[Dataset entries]
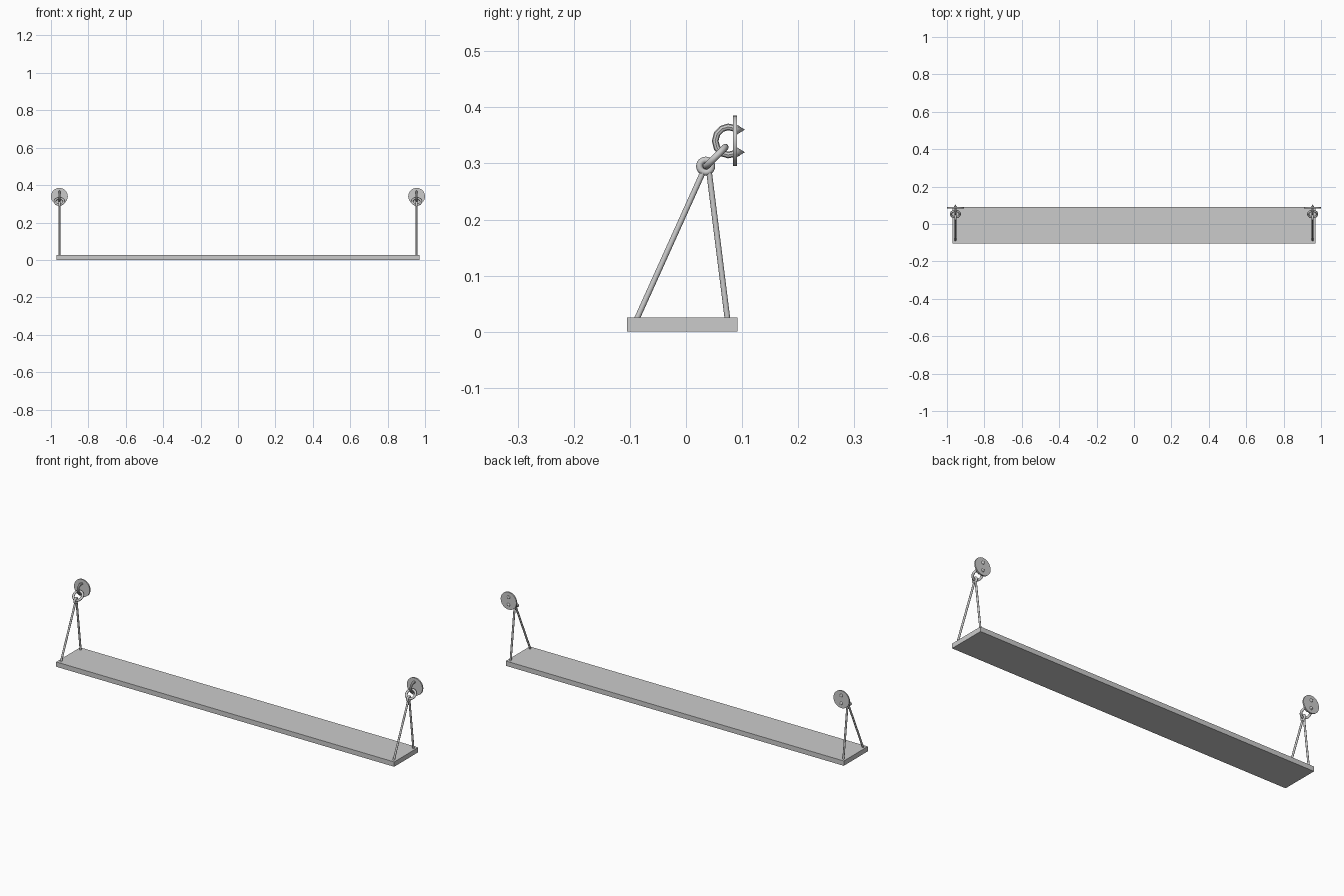
import bpy, math
from mathutils import Vector

if "Cube" in bpy.data.objects:
    bpy.data.objects.remove(bpy.data.objects["Cube"])


def finish(ob, name, angle=35):
    ob.name = name
    bpy.ops.object.select_all(action='DESELECT')
    ob.select_set(True)
    bpy.context.view_layer.objects.active = ob
    bpy.ops.object.shade_smooth_by_angle(angle=math.radians(angle))
    return ob


def rod(name, a, b, r1, r2=None, sides=12):
    a, b = Vector(a), Vector(b)
    d = b - a
    bpy.ops.mesh.primitive_cone_add(vertices=sides, radius1=r1, radius2=r1 if r2 is None else r2,
                                    depth=d.length, location=(a + b) / 2,
                                    rotation=d.to_track_quat('Z', 'Y').to_euler())
    return finish(bpy.context.object, name)


def ring(name, loc, axis, major, minor, seg=24):
    bpy.ops.mesh.primitive_torus_add(major_segments=seg, minor_segments=12, major_radius=major,
                                     minor_radius=minor, location=loc,
                                     rotation=Vector(axis).to_track_quat('Z', 'Y').to_euler())
    return finish(bpy.context.object, name, 40)


def tube(name, pts, r):
    cu = bpy.data.curves.new(name, 'CURVE')
    cu.dimensions = '3D'
    cu.bevel_depth = r
    cu.bevel_resolution = 2
    cu.use_fill_caps = True
    sp = cu.splines.new('POLY')
    sp.points.add(len(pts) - 1)
    for p, co in zip(sp.points, pts):
        p.co = (*co, 1)
    ob = bpy.data.objects.new(name, cu)
    bpy.context.collection.objects.link(ob)
    bpy.ops.object.select_all(action='DESELECT')
    ob.select_set(True)
    bpy.context.view_layer.objects.active = ob
    bpy.ops.object.convert(target='MESH')
    return finish(bpy.context.object, name)


# shelf board
bpy.ops.mesh.primitive_cube_add(size=1, location=(0, -0.0065, 0.0125))
board = bpy.context.object
board.name = "shelf_board"
board.scale = (1.94, 0.197, 0.025)

for side, x in (("left", -0.955), ("right", 0.955)):
    # wall plate
    rod(side + "_wall_plate", (x, 0.084, 0.34), (x, 0.091, 0.34), 0.045, sides=32)

    # U-shaped hook with coarse bend, and its pointed ends behind the plate
    pts = [(x, 0.094, 0.365), (x, 0.075, 0.365)]
    for i in range(1, 6):
        t = math.radians(90 + 30 * i)
        pts.append((x, 0.076 + 0.024 * math.cos(t), 0.34 + 0.025 * math.sin(t)))
    pts += [(x, 0.075, 0.315), (x, 0.094, 0.315)]
    pts[0] = (x, 0.094, 0.361)
    pts[-1] = (x, 0.094, 0.319)
    tube(side + "_wall_hook", pts, 0.006)
    for tag, z in (("upper", 0.36), ("lower", 0.32)):
        rod(f"{side}_{tag}_hook_point", (x, 0.09, z), (x, 0.105, z), 0.009, 0.0, 12)

    # hanging ring tilted 45 degrees, with the rope loop tied round it
    ring(side + "_hanging_ring", (x, 0.053, 0.312), (0, -1, 1), 0.024, 0.006)
    ring(side + "_rope_loop", (x, 0.035, 0.295), (1, 0, 0), 0.011, 0.006)

    # ropes down to the board
    rod(side + "_front_rope", (x, -0.088, 0.022), (x, 0.031, 0.286), 0.005)
    rod(side + "_back_rope", (x, 0.074, 0.022), (x, 0.041, 0.286), 0.005)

> What to do: Give back an exact repeat of the lines from the top of the data through the line that holds "radius1=r1, radius2=r1 if", both included, and omit pictures.

> Reply to the task:
import bpy, math
from mathutils import Vector

if "Cube" in bpy.data.objects:
    bpy.data.objects.remove(bpy.data.objects["Cube"])


def finish(ob, name, angle=35):
    ob.name = name
    bpy.ops.object.select_all(action='DESELECT')
    ob.select_set(True)
    bpy.context.view_layer.objects.active = ob
    bpy.ops.object.shade_smooth_by_angle(angle=math.radians(angle))
    return ob


def rod(name, a, b, r1, r2=None, sides=12):
    a, b = Vector(a), Vector(b)
    d = b - a
    bpy.ops.mesh.primitive_cone_add(vertices=sides, radius1=r1, radius2=r1 if r2 is None else r2,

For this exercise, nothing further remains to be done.